One winter the people at a certain place on Copper river were left with nothing to eat and began dying off. About the middle of that winter all of the children and some of the adults were dead, and only about half of the former population remained. When only eight men were left they said to one another, "Let us leave. Let us walk down this side of the river." So they started off down the bank, and, after a long time, one of them died of cold. They buried a him and went on. By and by another froze to death and was also buried. This kept on until there were only four. One day three of the remainder succumbed in succession, the last at evening, leaving but one man from all that village. This man was very sickly looking, but he felt strong, and when his last companion fell, he left him lying there and went on rapidly. He thought he would drop with grief, however, at the loss of his last comrade.
As he was going on quite late in the evening he suddenly heard some one shout right ahead of him. He followed the voice, which kept on calling continually. Finally he came to a great fire and stood near it to warm himself. It was that that had been calling him.

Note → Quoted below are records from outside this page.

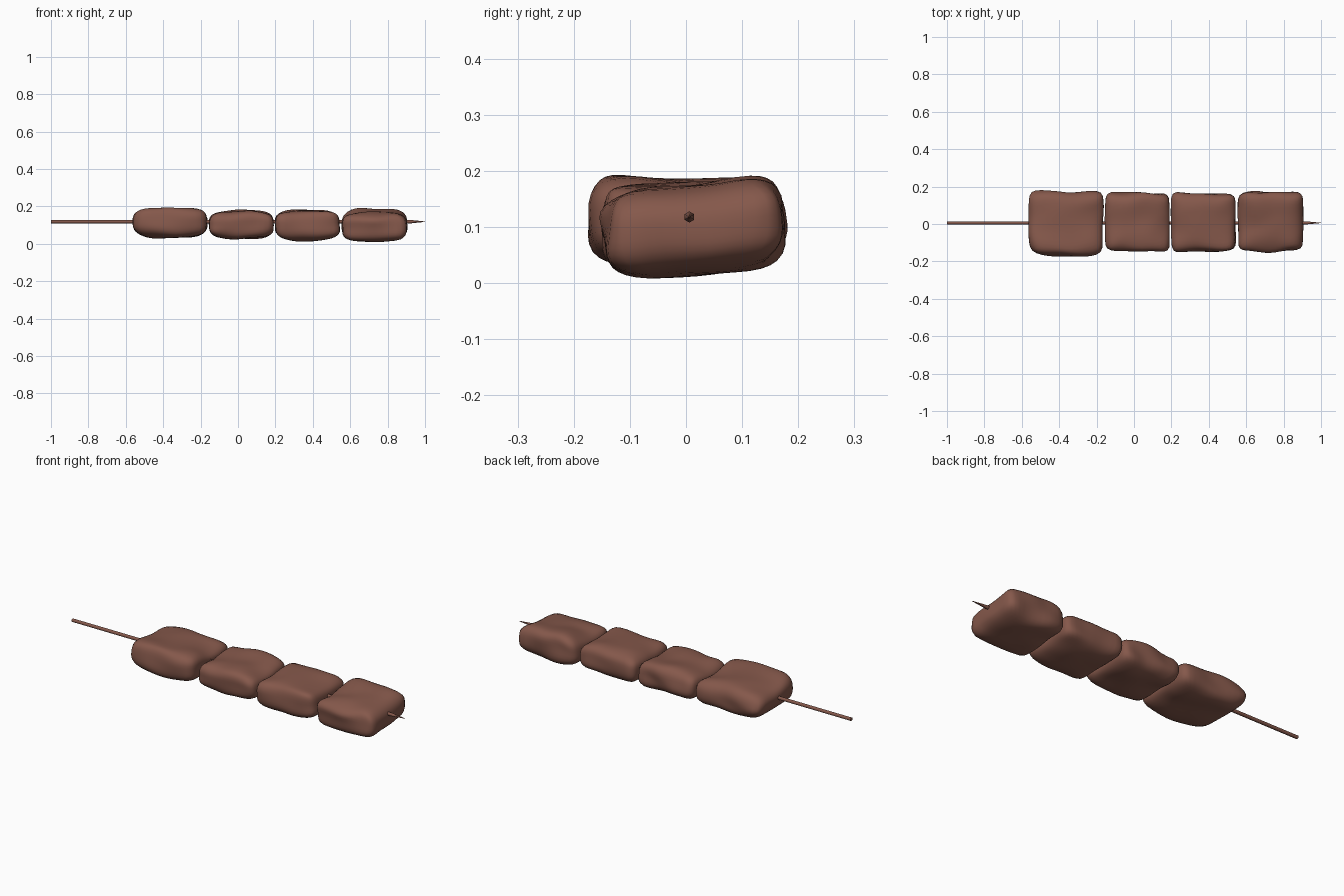
import bpy, bmesh, math
from mathutils import Vector, Matrix, noise

if "Cube" in bpy.data.objects:
    bpy.data.objects.remove(bpy.data.objects["Cube"])

brown = bpy.data.materials.new("grilled brown")
brown.diffuse_color = (0.235, 0.098, 0.07, 1)
brown.use_nodes = True
brown.node_tree.nodes["Principled BSDF"].inputs["Base Color"].default_value = brown.diffuse_color


def add_object(name, bm, angle):
    bmesh.ops.recalc_face_normals(bm, faces=bm.faces)
    mesh = bpy.data.meshes.new(name)
    bm.to_mesh(mesh)
    bm.free()
    mesh.materials.append(brown)
    obj = bpy.data.objects.new(name, mesh)
    bpy.context.collection.objects.link(obj)
    bpy.ops.object.select_all(action='DESELECT')
    obj.select_set(True)
    bpy.context.view_layer.objects.active = obj
    bpy.ops.object.shade_smooth_by_angle(angle=math.radians(angle))
    return obj


def across(profile, v):
    """Height across the chunk from (front, middle, back) values."""
    front, mid, back = profile
    s = 1 - (1 - v * v) ** 2
    return mid + (back - front) / 2 * v + ((front + back) / 2 - mid) * s


def meat_chunk(name, x0, x1, y0, y1, top, bottom, bulge, seed):
    bm = bmesh.new()
    bmesh.ops.create_cube(bm, size=2)
    bmesh.ops.subdivide_edges(bm, edges=bm.edges[:], cuts=11, use_grid_fill=True)
    a, b = 9.0, 3.6      # square outline from above, rounder in height
    for vert in bm.verts:
        p = vert.co
        flat = (abs(p.x) ** a + abs(p.y) ** a) ** (b / a)
        u, v, w = p / (flat + abs(p.z) ** b) ** (1 / b)
        t = (w + 1) / 2
        hi = across(top, v) - 0.010 * u * u
        lo = across(bottom, v) + 0.010 * u * u
        x = (x0 + x1) / 2 + u * (x1 - x0) / 2
        y = (y0 + y1) / 2 + v * (y1 - y0) / 2
        y -= bulge * (1 - u * u) * max(0, -v)      # swollen front side
        z = lo + (hi - lo) * t
        # uneven hand-cut surface
        n = noise.noise_vector(Vector((u * 1.3, v * 1.3, w * 0.9)) + Vector((seed * 7.3, 1.7, 4.1)))
        vert.co = Vector((x + n.x * 0.006, y + n.y * 0.016, z + n.z * 0.010))
    return add_object(name, bm, 50)


# Four chunks: x range, y range, top and bottom heights (front, middle, back), bulge
chunks = [
    (-0.56, -0.165, -0.148, 0.172, (0.212, 0.185, 0.186), (0.022, 0.032, 0.030), 0.025, 1),
    (-0.155, 0.190, -0.147, 0.165, (0.182, 0.174, 0.190), (0.022, 0.028, 0.022), 0.0, 2),
    (0.197, 0.545, -0.147, 0.162, (0.186, 0.180, 0.196), (0.006, 0.018, 0.022), 0.0, 3),
    (0.555, 0.903, -0.145, 0.170, (0.172, 0.173, 0.206), (0.006, 0.014, 0.020), 0.0, 4),
]
for i, c in enumerate(chunks):
    meat_chunk(f"meat_chunk_{i + 1}", *c)

# Skewer: hexagonal stick with a sharpened end
bm = bmesh.new()
rings = []
for x, r in ((-1.0, 0.010), (0.915, 0.010), (1.0, 0.0012)):
    rings.append([bm.verts.new((x,
                                0.006 + r * math.sin(k * math.pi / 3),
                                0.118 + r * math.cos(k * math.pi / 3))) for k in range(6)])
for r0, r1 in zip(rings, rings[1:]):
    for k in range(6):
        bm.faces.new((r0[k], r0[(k + 1) % 6], r1[(k + 1) % 6], r1[k]))
bm.faces.new(rings[0])
bm.faces.new(rings[-1])
add_object("skewer_stick", bm, 65)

When the man had become thoroughly warmed he was about to start on again. Suddenly, however, he heard the bushes breaking behind him, and, looking back, he saw all the men who had frozen to death and all of the village people standing around the fire. This fire is called Self-burning Fire (WAyî'k! gA'nî), and it was that that had brought all of those people to life. From that time on they were able to get their food very easily at the mouth of the river.
186:a The words of the narrator, but corpses were usually burned.